Three forms of macroeconomic stabilisation in the eurozone are considered: national macroeconomic stabilisation, debt discipline and eurozone-wide macroeconomic stabilisation. The eurozone started with an architecture that ignored the ﬁrst, which it hoped – despite advice to the contrary – would look after itself. This article explores what subsequently happened before the ﬁnancial crisis, during the Great Recession and after 2010. It argues that the failure to address the issue of national macroeconomic stabilisation was a crucial factor behind what became an existential crisis for the eurozone. However, the crisis has a silver lining. The rationale behind union-wide controls to limit ﬁscal deﬁcits (the SGP and now the Fiscal Compact) no longer exists. Since 2010 it has become clear that eurozone members face greater market discipline on ﬁscal deﬁcits than do countries with their own currency. As a result, ﬁscal controls and institutions to support them can and should reside at the national level, and can therefore focus on national stabilisation as well as the more long-term control of government debt.
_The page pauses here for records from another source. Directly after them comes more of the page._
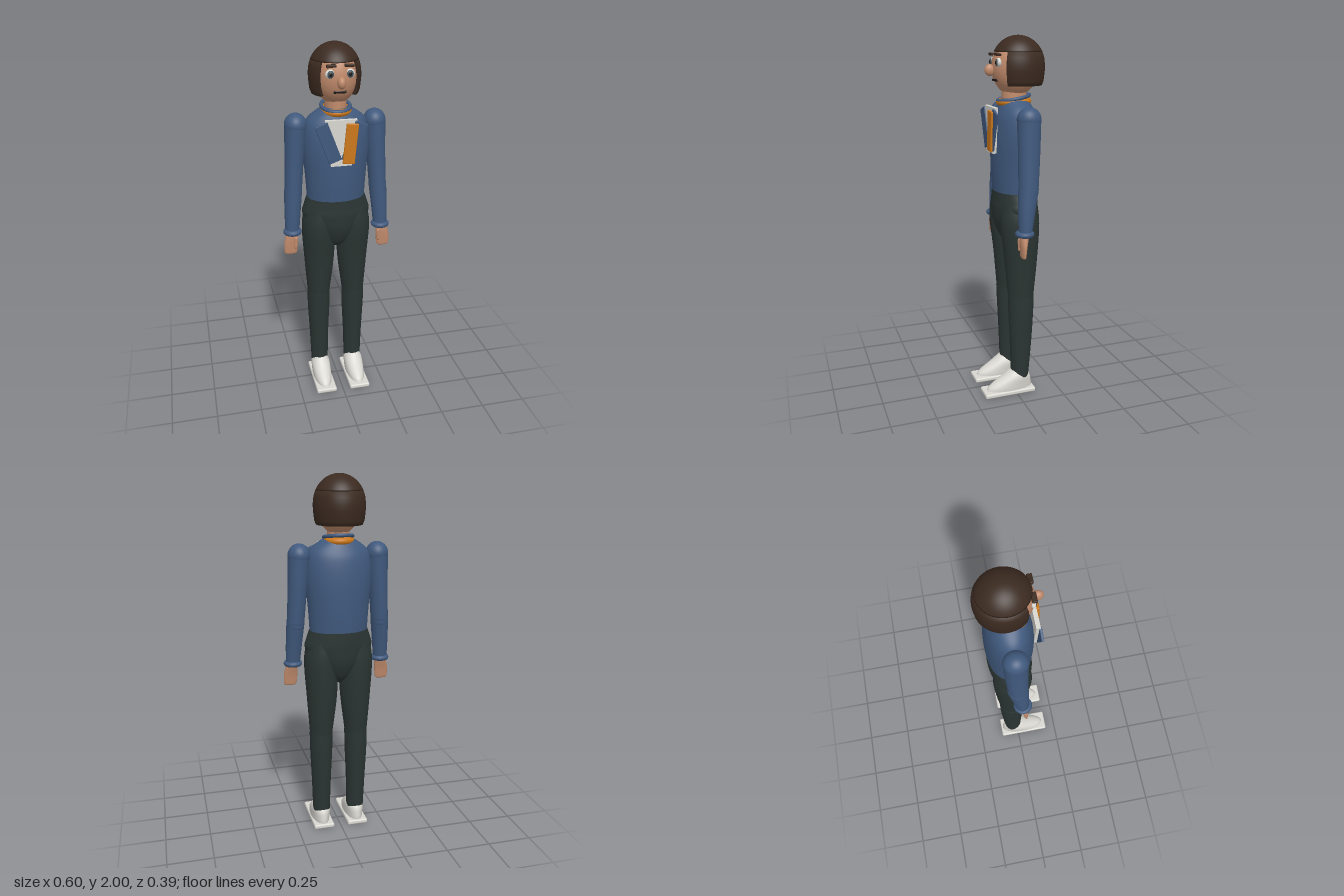
import * as THREE from 'three';
import { RoundedBoxGeometry } from 'three/addons/geometries/RoundedBoxGeometry.js';

const mat = (name, color, side = THREE.FrontSide) => {
  const m = new THREE.MeshStandardMaterial({ color, side });
  m.name = name;
  return m;
};

// Smooth body from elliptical sections, bottom to top: [y, centreX, centreZ, radiusX, radiusZ]
function loft(sections, steps = 6, sides = 40) {
  const centres = new THREE.CatmullRomCurve3(
    sections.map(([y, x, z]) => new THREE.Vector3(x, y, z)), false, 'catmullrom');
  const radii = new THREE.CatmullRomCurve3(
    sections.map((s) => new THREE.Vector3(s[3], 0, s[4])), false, 'catmullrom');
  const n = (sections.length - 1) * steps;
  const pos = [], idx = [];
  const ring = (t) => {
    const c = centres.getPoint(t), r = radii.getPoint(t), start = pos.length / 3;
    for (let j = 0; j < sides; j++) {
      const a = (j / sides) * Math.PI * 2;
      pos.push(c.x + r.x * Math.cos(a), c.y, c.z + r.z * Math.sin(a));
    }
    return start;
  };
  for (let i = 0; i <= n; i++) ring(i / n);
  for (let i = 0; i < n; i++) for (let j = 0; j < sides; j++) {
    const k = (j + 1) % sides, a = i * sides, b = a + sides;
    idx.push(a + j, b + j, a + k, a + k, b + j, b + k);
  }
  // flat end caps
  for (const t of [0, 1]) {
    const start = ring(t), c = centres.getPoint(t), mid = pos.length / 3;
    pos.push(c.x, c.y, c.z);
    for (let j = 0; j < sides; j++) {
      const p = start + j, q = start + (j + 1) % sides;
      idx.push(mid, t ? q : p, t ? p : q);
    }
  }
  const g = new THREE.BufferGeometry();
  g.setAttribute('position', new THREE.Float32BufferAttribute(pos, 3));
  g.setIndex(idx);
  g.computeVertexNormals();
  return g;
}

export function createModel() {
  const model = new THREE.Group();
  model.name = 'standingFigure';
  const hair = mat('dark brown hair', 0x3b2a20, THREE.DoubleSide);
  const skin = mat('skin', 0xc08a6b);
  const blue = mat('blue cloth', 0x40597d);
  const orange = mat('orange cloth', 0xcc781a);
  const dark = mat('dark trousers', 0x2b3533);
  const white = mat('off white', 0xd9d7d1);
  const iris = mat('grey iris', 0x47545c);
  const black = mat('near black', 0x1c1616);

  const add = (name, geo, material, x = 0, y = 0, z = 0) => {
    const m = new THREE.Mesh(geo, material);
    m.name = name;
    m.position.set(x, y, z);
    model.add(m);
    return m;
  };
  const ball = (name, material, x, y, z, rx, ry, rz) => {
    const m = add(name, new THREE.SphereGeometry(1, 40, 28), material, x, y, z);
    m.scale.set(rx, ry, rz);
    return m;
  };

  // Torso, pelvis and neck
  add('torso', loft([
    [1.17, 0, -0.033, 0.159, 0.118], [1.3, 0, -0.033, 0.167, 0.126],
    [1.45, 0, -0.033, 0.18, 0.127], [1.56, 0, -0.033, 0.174, 0.115],
    [1.62, 0, -0.032, 0.148, 0.095], [1.675, 0, -0.03, 0.07, 0.07],
  ]), blue);
  add('pelvis', loft([
    [0.88, 0, -0.03, 0.03, 0.035], [0.92, 0, -0.03, 0.075, 0.08],
    [1.0, 0, -0.03, 0.145, 0.113], [1.08, 0, -0.03, 0.187, 0.121],
    [1.13, 0, -0.032, 0.178, 0.121], [1.178, 0, -0.033, 0.162, 0.12],
  ]), dark);
  add('neck', loft([[1.6, 0, -0.03, 0.06, 0.07], [1.76, 0, -0.03, 0.056, 0.068]]), skin);

  // Collar rings
  const collar = (name, material, y, r, tube, tilt) => {
    const g = new THREE.TorusGeometry(r, tube, 16, 48).rotateX(Math.PI / 2).scale(1, 1, 1.13);
    add(name, g, material, 0, y, -0.028).rotation.x = tilt;
  };
  collar('neckScarf', orange, 1.657, 0.066, 0.019, 0.03);
  collar('collarBand', blue, 1.677, 0.075, 0.01, 0.17);

  // Shirt panel, lapels and hanging tie
  const panel = new THREE.Shape([[-0.055, 1.39], [0.055, 1.39], [0.084, 1.635], [-0.084, 1.635]]
    .map(([x, y]) => new THREE.Vector2(x, y)));
  add('shirtPanel', new THREE.ExtrudeGeometry(panel, { depth: 0.022, bevelEnabled: false }),
    white, 0, 0, 0.088);
  for (const s of [-1, 1]) {
    add('lapel', new RoundedBoxGeometry(0.07, 0.215, 0.013, 2, 0.003), blue,
      s * 0.069, 1.517, 0.11).rotation.z = -s * 0.36;
  }
  add('tie', new RoundedBoxGeometry(0.064, 0.215, 0.014, 3, 0.005), orange,
    0.046, 1.51, 0.12).rotation.z = -0.1;

  for (const s of [-1, 1]) {
    // Arms
    ball('shoulder', blue, s * 0.213, 1.585, -0.035, 0.06, 0.062, 0.064);
    add('upperArm', loft([
      [1.21, s * 0.237, -0.025, 0.047, 0.053], [1.4, s * 0.225, -0.032, 0.051, 0.058],
      [1.585, s * 0.213, -0.035, 0.059, 0.063],
    ]), blue);
    ball('elbow', blue, s * 0.237, 1.21, -0.025, 0.047, 0.045, 0.053);
    add('forearm', loft([
      [0.98, s * 0.251, -0.003, 0.038, 0.034], [1.1, s * 0.245, -0.013, 0.044, 0.045],
      [1.23, s * 0.236, -0.026, 0.049, 0.055],
    ]), blue);
    add('cuff', new THREE.TorusGeometry(0.036, 0.015, 14, 36).rotateX(Math.PI / 2),
      blue, s * 0.25, 0.99, -0.001);
    add('hand', loft([
      [0.862, s * 0.264, 0.012, 0.026, 0.008], [0.872, s * 0.264, 0.012, 0.035, 0.012],
      [0.92, s * 0.262, 0.01, 0.038, 0.017], [0.96, s * 0.258, 0.006, 0.034, 0.022],
      [1.0, s * 0.252, 0, 0.028, 0.024],
    ]), skin);
    add('thumb', new THREE.CapsuleGeometry(0.01, 0.05, 8, 16), skin,
      s * 0.236, 0.93, 0.022).rotation.z = s * 0.05;

    // Legs
    add('thigh', loft([
      [0.56, s * 0.102, -0.035, 0.061, 0.07], [0.8, s * 0.096, -0.036, 0.084, 0.092],
      [1.0, s * 0.098, -0.03, 0.093, 0.108], [1.12, s * 0.088, -0.03, 0.085, 0.1],
    ]), dark);
    add('shin', loft([
      [0.09, s * 0.101, -0.03, 0.049, 0.05], [0.3, s * 0.102, -0.035, 0.055, 0.062],
      [0.48, s * 0.102, -0.036, 0.063, 0.071], [0.58, s * 0.102, -0.035, 0.064, 0.074],
    ]), dark);

    // Shoes
    add('shoeUpper', loft([
      [0.02, s * 0.101, 0.036, 0.052, 0.136], [0.05, s * 0.101, 0.026, 0.054, 0.125],
      [0.1, s * 0.101, -0.006, 0.053, 0.08], [0.137, s * 0.101, -0.008, 0.035, 0.034],
    ]), white);
    add('sole', new RoundedBoxGeometry(0.118, 0.026, 0.3, 4, 0.009), white, s * 0.1, 0.013, 0.04);

    // Eyes and brows
    ball('eyeWhite', white, s * 0.05, 1.862, 0.073, 0.026, 0.024, 0.014);
    ball('iris', iris, s * 0.05, 1.862, 0.081, 0.018, 0.019, 0.009);
    ball('pupil', black, s * 0.05, 1.862, 0.087, 0.009, 0.01, 0.005);
    add('brow', new RoundedBoxGeometry(0.05, 0.014, 0.026, 2, 0.004), hair,
      s * 0.046, 1.903, 0.077).rotation.z = -s * 0.06;
  }

  // Head, nose and mouth
  ball('head', skin, 0, 1.835, -0.035, 0.114, 0.15, 0.127);
  ball('nose', skin, 0, 1.822, 0.105, 0.021, 0.031, 0.028);
  add('mouth', new RoundedBoxGeometry(0.066, 0.013, 0.016, 2, 0.004), black, 0, 1.771, 0.074);

  // Bobbed hair: a dome over a lower shell that is open at the face
  const dome = [];
  for (let i = 0; i <= 20; i++) {
    const a = Math.asin(0.065 / 0.15) * (1 - i / 20) + (Math.PI / 2) * (i / 20);
    dome.push(new THREE.Vector2(Math.max(0, 0.137 * Math.cos(a)), 0.15 * Math.sin(a)));
  }
  dome.unshift(new THREE.Vector2(0.1, 0.067));
  const crown = add('hairCrown', new THREE.LatheGeometry(dome, 56), hair, 0, 1.85, -0.052);
  crown.scale.z = 1.045;
  const side = [[0.1, -0.107], [0.122, -0.108], [0.131, -0.085], [0.137, -0.03], [0.137, 0],
    [0.133, 0.035], [0.1235, 0.065], [0.1, 0.067], [0.1, -0.107]]
    .map(([r, y]) => new THREE.Vector2(r, y));
  const open = 0.81;
  const bob = add('hairBob', new THREE.LatheGeometry(side, 56, open, Math.PI * 2 - open * 2),
    hair, 0, 1.85, -0.052);
  bob.scale.z = 1.045;
  for (const s of [-1, 1]) {
    const edge = new THREE.ShapeGeometry(new THREE.Shape(side)).rotateY(s * open - Math.PI / 2);
    add('hairFrontEdge', edge, hair, 0, 1.85, -0.052).scale.z = 1.045;
  }
  return model;
}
It is argued that this alternative to the current architecture is both more feasible and more desirable than a move towards ﬁscal union.
The original eurozone architecture was ﬂawed for reasons understood at the time – why was this ignored?
The eurozone crisis from 2010 had its roots in this ﬂawed architecture, yet the architecture has been reinforced.
The original rationale for union-wide controls on ﬁscal deﬁcits has disappeared following 2010. The Fiscal Compact is not only damaging; it is unnecessary.
Moving the eurozone towards greater subsidiarity, and not greater ﬁscal union, is the better path.